• **EXCERPTED RECORDS**:
--- START ---

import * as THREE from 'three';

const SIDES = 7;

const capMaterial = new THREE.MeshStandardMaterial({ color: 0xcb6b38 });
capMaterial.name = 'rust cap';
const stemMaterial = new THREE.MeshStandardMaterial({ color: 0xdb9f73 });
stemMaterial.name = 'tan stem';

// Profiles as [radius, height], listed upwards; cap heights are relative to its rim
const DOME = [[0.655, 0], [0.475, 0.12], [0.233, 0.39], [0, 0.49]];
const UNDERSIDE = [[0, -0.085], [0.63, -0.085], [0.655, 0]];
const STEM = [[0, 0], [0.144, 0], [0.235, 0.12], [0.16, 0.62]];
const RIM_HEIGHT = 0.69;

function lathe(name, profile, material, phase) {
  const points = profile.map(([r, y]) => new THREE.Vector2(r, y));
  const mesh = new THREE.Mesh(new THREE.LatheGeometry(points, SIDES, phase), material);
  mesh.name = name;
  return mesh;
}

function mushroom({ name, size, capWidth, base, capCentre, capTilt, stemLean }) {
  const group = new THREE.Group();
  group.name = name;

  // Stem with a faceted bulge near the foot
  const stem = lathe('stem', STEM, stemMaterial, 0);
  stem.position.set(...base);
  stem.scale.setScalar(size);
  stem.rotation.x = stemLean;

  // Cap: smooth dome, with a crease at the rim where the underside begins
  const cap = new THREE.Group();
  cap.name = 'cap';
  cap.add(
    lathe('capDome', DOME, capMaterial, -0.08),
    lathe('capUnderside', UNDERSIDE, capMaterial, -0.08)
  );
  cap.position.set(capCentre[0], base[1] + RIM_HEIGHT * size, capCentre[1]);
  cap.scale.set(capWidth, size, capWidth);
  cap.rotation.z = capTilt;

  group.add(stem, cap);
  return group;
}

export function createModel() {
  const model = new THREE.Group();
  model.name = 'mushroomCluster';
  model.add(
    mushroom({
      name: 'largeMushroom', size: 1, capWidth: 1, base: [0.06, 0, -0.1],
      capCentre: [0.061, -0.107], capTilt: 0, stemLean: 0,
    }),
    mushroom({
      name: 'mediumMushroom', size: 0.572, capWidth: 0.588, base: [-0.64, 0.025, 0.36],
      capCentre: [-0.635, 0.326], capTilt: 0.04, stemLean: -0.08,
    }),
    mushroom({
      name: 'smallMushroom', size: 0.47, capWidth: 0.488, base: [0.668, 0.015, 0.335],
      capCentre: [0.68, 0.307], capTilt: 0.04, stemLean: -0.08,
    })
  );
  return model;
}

--- END ---

• **ABOUT THIS EXERCISE**:
Write each record out again exactly.

• **FINISHED EXERCISE**:
import * as THREE from 'three';

const SIDES = 7;

const capMaterial = new THREE.MeshStandardMaterial({ color: 0xcb6b38 });
capMaterial.name = 'rust cap';
const stemMaterial = new THREE.MeshStandardMaterial({ color: 0xdb9f73 });
stemMaterial.name = 'tan stem';

// Profiles as [radius, height], listed upwards; cap heights are relative to its rim
const DOME = [[0.655, 0], [0.475, 0.12], [0.233, 0.39], [0, 0.49]];
const UNDERSIDE = [[0, -0.085], [0.63, -0.085], [0.655, 0]];
const STEM = [[0, 0], [0.144, 0], [0.235, 0.12], [0.16, 0.62]];
const RIM_HEIGHT = 0.69;

function lathe(name, profile, material, phase) {
  const points = profile.map(([r, y]) => new THREE.Vector2(r, y));
  const mesh = new THREE.Mesh(new THREE.LatheGeometry(points, SIDES, phase), material);
  mesh.name = name;
  return mesh;
}

function mushroom({ name, size, capWidth, base, capCentre, capTilt, stemLean }) {
  const group = new THREE.Group();
  group.name = name;

  // Stem with a faceted bulge near the foot
  const stem = lathe('stem', STEM, stemMaterial, 0);
  stem.position.set(...base);
  stem.scale.setScalar(size);
  stem.rotation.x = stemLean;

  // Cap: smooth dome, with a crease at the rim where the underside begins
  const cap = new THREE.Group();
  cap.name = 'cap';
  cap.add(
    lathe('capDome', DOME, capMaterial, -0.08),
    lathe('capUnderside', UNDERSIDE, capMaterial, -0.08)
  );
  cap.position.set(capCentre[0], base[1] + RIM_HEIGHT * size, capCentre[1]);
  cap.scale.set(capWidth, size, capWidth);
  cap.rotation.z = capTilt;

  group.add(stem, cap);
  return group;
}

export function createModel() {
  const model = new THREE.Group();
  model.name = 'mushroomCluster';
  model.add(
    mushroom({
      name: 'largeMushroom', size: 1, capWidth: 1, base: [0.06, 0, -0.1],
      capCentre: [0.061, -0.107], capTilt: 0, stemLean: 0,
    }),
    mushroom({
      name: 'mediumMushroom', size: 0.572, capWidth: 0.588, base: [-0.64, 0.025, 0.36],
      capCentre: [-0.635, 0.326], capTilt: 0.04, stemLean: -0.08,
    }),
    mushroom({
      name: 'smallMushroom', size: 0.47, capWidth: 0.488, base: [0.668, 0.015, 0.335],
      capCentre: [0.68, 0.307], capTilt: 0.04, stemLean: -0.08,
    })
  );
  return model;
}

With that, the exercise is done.